* **PROBLEM**: Among the lines below, list those containing the string "objects".

===== RECORD SET =====

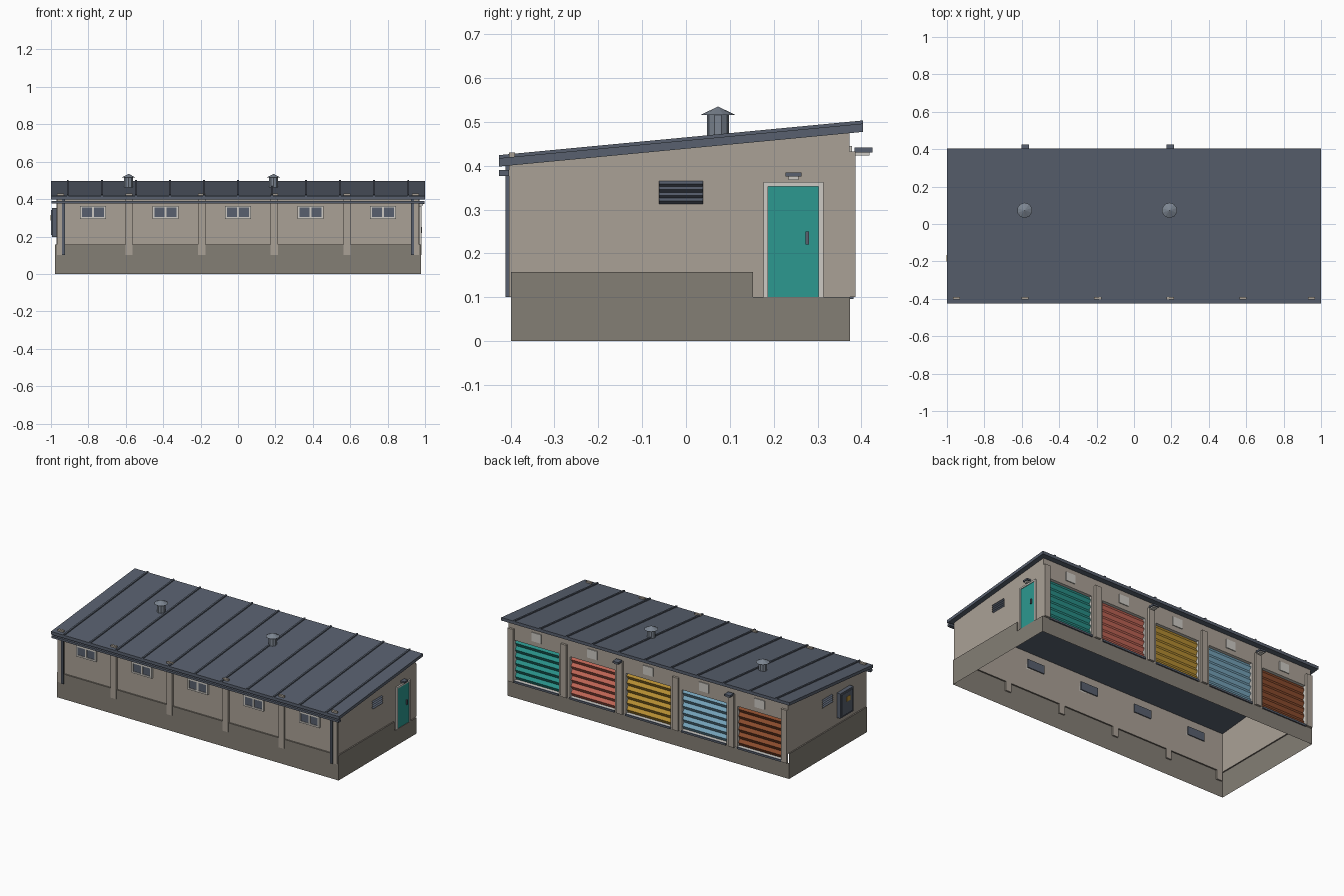
import bpy, math

if "Cube" in bpy.data.objects:
    bpy.data.objects.remove(bpy.data.objects["Cube"])

def lin(c):
    c /= 255
    return c / 12.92 if c <= 0.04045 else ((c + 0.055) / 1.055) ** 2.4

def material(name, r, g, b):
    m = bpy.data.materials.new(name)
    m.diffuse_color = (lin(r), lin(g), lin(b), 1)
    m.use_nodes = True
    m.node_tree.nodes["Principled BSDF"].inputs["Base Color"].default_value = m.diffuse_color
    return m

WALL = material("beige render", 170, 161, 150)
PLINTH = material("plinth stone", 132, 126, 117)
SLATE = material("slate metal", 88, 96, 110)
TRIM = material("light trim", 205, 202, 196)
STEEL = material("pale steel", 124, 133, 145)
TEAL = material("teal paint", 44, 152, 144)
CORAL = material("coral paint", 200, 106, 90)
OCHRE = material("ochre paint", 192, 150, 54)
BLUE = material("sky blue paint", 124, 172, 196)
RUST = material("rust paint", 146, 80, 48)

def mesh(name, verts, faces, mat):
    me = bpy.data.meshes.new(name)
    me.from_pydata(verts, [], faces)
    me.materials.append(mat)
    me.update()
    ob = bpy.data.objects.new(name, me)
    bpy.context.collection.objects.link(ob)
    return ob

def box(name, x, y, z, mat):
    v = [(a, b, c) for a in x for b in y for c in z]
    f = [(0, 1, 3, 2), (4, 6, 7, 5), (0, 4, 5, 1), (2, 3, 7, 6), (0, 2, 6, 4), (1, 5, 7, 3)]
    return mesh(name, v, f, mat)

def sheets(name, quads, mat):
    v = [p for q in quads for p in q]
    return mesh(name, v, [tuple(range(4 * i, 4 * i + 4)) for i in range(len(quads))], mat)

def sawtooth(name, place, a, b, z0, z1, teeth, depth, mat):
    """Folded slat panel; place(u, d, z) maps width/outward/height to a point."""
    h = (z1 - z0) / (2 * teeth)
    prof = [(depth if i % 2 else 0, z0 + i * h) for i in range(2 * teeth + 1)]
    v = [place(u, d, z) for d, z in prof for u in (a, b)]
    return mesh(name, v, [(2 * i, 2 * i + 1, 2 * i + 3, 2 * i + 2) for i in range(2 * teeth)], mat)

def under(y):
    """Height of the roof underside."""
    return 0.398 + 0.0952 * (y + 0.427)

WX, YF, YB = 0.97, -0.39, 0.373     # wall planes
PX, PF, PB = 0.978, -0.399, 0.374   # plinth planes
HI, LO, STEP = 0.157, 0.10, 0.153
BAYS = (0.775, 0.3875, 0, -0.3875, -0.775)
PIERS = (-0.95, -0.582, -0.194, 0.194, 0.582, 0.95)
D0, D1, DW = 0.108, 0.36, 0.155     # garage opening heights and half width

# Plinth: open sheets with a ledge, lower at the back and by the side door
def ledge(x0, x1, y0, y1, z):
    return [(x0, y0, z), (x1, y0, z), (x1, y1, z), (x0, y1, z)]

def side(x, y0, y1, z0, za, zb):
    return [(x, y0, z0), (x, y1, z0), (x, y1, zb), (x, y0, za)]

def facing(y, x0, x1, z0, z1):
    return [(x0, y, z0), (x1, y, z0), (x1, y, z1), (x0, y, z1)]

sheets("plinth", [
    facing(PF, -PX, PX, 0, HI), facing(PB, PX, -PX, 0, LO),
    side(PX, PF, STEP, 0, HI, HI), side(PX, STEP, PB, 0, LO, LO),
    side(-PX, PB, PF, 0, HI, HI),
    ledge(-PX, PX, PF, YF, HI), ledge(WX, PX, YF, STEP, HI),
    ledge(WX, PX, STEP, PB, LO), ledge(-PX, -WX, YF, PB, HI),
    [(WX, STEP, LO), (PX, STEP, LO), (PX, STEP, HI), (WX, STEP, HI)]], PLINTH)

# Walls, the back one left open at the garage bays
top = under(YB)
quads = [facing(YF, -WX, WX, HI, under(YF)),
         side(WX, YF, STEP, HI, under(YF), under(STEP)),
         side(WX, STEP, YB, LO, under(STEP), top),
         side(-WX, YB, YF, HI, top, under(YF)),
         facing(YB, WX, -WX, D1, top), facing(YB, WX, -WX, LO, D0)]
edges = [WX] + [e for b in BAYS for e in (b + DW, b - DW)] + [-WX]
quads += [facing(YB, edges[i], edges[i + 1], D0, D1) for i in range(0, len(edges), 2)]
sheets("walls", quads, WALL)

# Piers on both long sides
for x in PIERS:
    box("front_pier", (x - 0.019, x + 0.019), (-0.404, YF), (0.1, 0.43), WALL)
    box("back_pier", (x - 0.02, x + 0.02), (YB, 0.387), (0.1, 0.432), WALL)

# Garage doors with pale reveals, dark sills and plates above
for b, mat in zip(BAYS, (TEAL, CORAL, OCHRE, BLUE, RUST)):
    l, r, yi = b - DW, b + DW, YB - 0.02
    sheets("door_reveal", [side(l, yi, YB, D0, D1, D1), side(r, YB, yi, D0, D1, D1),
                           ledge(l, r, yi, YB, D0), ledge(r, l, yi, YB, D1)], TRIM)
    sawtooth("garage_door", lambda u, d, z: (u, yi + d, z), r, l, D0, D1, 6, 0.012, mat)
    box("door_sill", (l, r), (YB, 0.382), (0.096, D0), SLATE)
    box("bay_plate", (b - 0.034, b + 0.034), (YB, 0.378), (0.39, 0.445), TRIM)

# Front windows
for b in BAYS:
    y = (-0.402, YF)
    for z in ((0.294, 0.304), (0.354, 0.364)):
        box("window_rail", (b - 0.07, b + 0.07), y, z, TRIM)
    for x in (-0.0645, 0, 0.0645):
        box("window_stile", (b + x - 0.0055, b + x + 0.0055), y, (0.304, 0.354), TRIM)
    box("window_glass", (b - 0.06, b + 0.06), (-0.398, -0.384), (0.303, 0.355), SLATE)

# Side door
box("side_door_head", (WX, 0.98), (0.177, 0.313), (0.353, 0.363), TRIM)
for y in ((0.177, 0.187), (0.302, 0.313)):
    box("side_door_jamb", (WX, 0.98), y, (0.1, 0.353), TRIM)
box("side_door", (WX - 0.004, 0.976), (0.187, 0.302), (0.1, 0.353), TEAL)
box("door_handle", (0.976, 0.984), (0.272, 0.281), (0.22, 0.25), SLATE)

# Lamps: hood with a pale lens below
box("side_lamp_hood", (WX, 0.997), (0.227, 0.263), (0.375, 0.385), SLATE)
box("side_lamp_lens", (WX, 0.99), (0.234, 0.256), (0.367, 0.375), TRIM)
for x in (-0.582, 0.194):
    box("back_lamp_hood", (x - 0.02, x + 0.02), (0.384, 0.425), (0.43, 0.441), SLATE)
    box("back_lamp_lens", (x - 0.014, x + 0.014), (0.387, 0.419), (0.423, 0.43), TRIM)

# Louvres on both end walls
for s in (1, -1):
    sawtooth("louvre", lambda u, d, z: (s * (WX + 0.001 + d), u, z),
             -0.061, 0.039, 0.313, 0.365, 4, 0.009, SLATE)

# Meter cabinet on the left wall
box("cabinet", (-0.995, -WX), (-0.24, -0.11), (0.198, 0.353), SLATE)
box("cabinet_door", (-1.0, -0.995), (-0.23, -0.12), (0.208, 0.343), SLATE)
box("cabinet_label", (-1.002, -1.0), (-0.2, -0.165), (0.285, 0.315), OCHRE)

# Sloping roof with standing seams
def sloped(name, x0, x1, low, high):
    v = [(x, y, under(y) + h) for x in (x0, x1) for y in (-0.426, 0.404) for h in (low, high)]
    f = [(0, 1, 3, 2), (4, 6, 7, 5), (0, 4, 5, 1), (2, 3, 7, 6), (0, 2, 6, 4), (1, 5, 7, 3)]
    return mesh(name, v, f, SLATE)

sloped("roof", -1, 1, 0, 0.019)
for i in range(-5, 6):
    sloped("roof_seam", i * 0.182 - 0.005, i * 0.182 + 0.005, 0.019, 0.026)

# Gutter and downpipes
box("gutter", (-0.997, 0.997), (-0.426, -0.404), (0.377, 0.39), SLATE)
for x in (-0.934, 0.934):
    box("downpipe", (x - 0.008, x + 0.008), (-0.412, -0.402), (0.1, 0.4), SLATE)

# Roof vents
for x in (-0.585, 0.19):
    for name, r1, r2, z0, z1 in (("vent_stem", 0.025, 0.025, 0.45, 0.517),
                                 ("vent_cap", 0.041, 0, 0.515, 0.535)):
        bpy.ops.mesh.primitive_cone_add(vertices=10, radius1=r1, radius2=r2, depth=z1 - z0,
                                        location=(x, 0.073, (z0 + z1) / 2))
        bpy.context.object.name = name
        bpy.context.object.data.materials.append(STEEL)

=====

* **SOLUTION FOR THIS PROBLEM**:
if "Cube" in bpy.data.objects:
    bpy.data.objects.remove(bpy.data.objects["Cube"])
    ob = bpy.data.objects.new(name, me)
    bpy.context.collection.objects.link(ob)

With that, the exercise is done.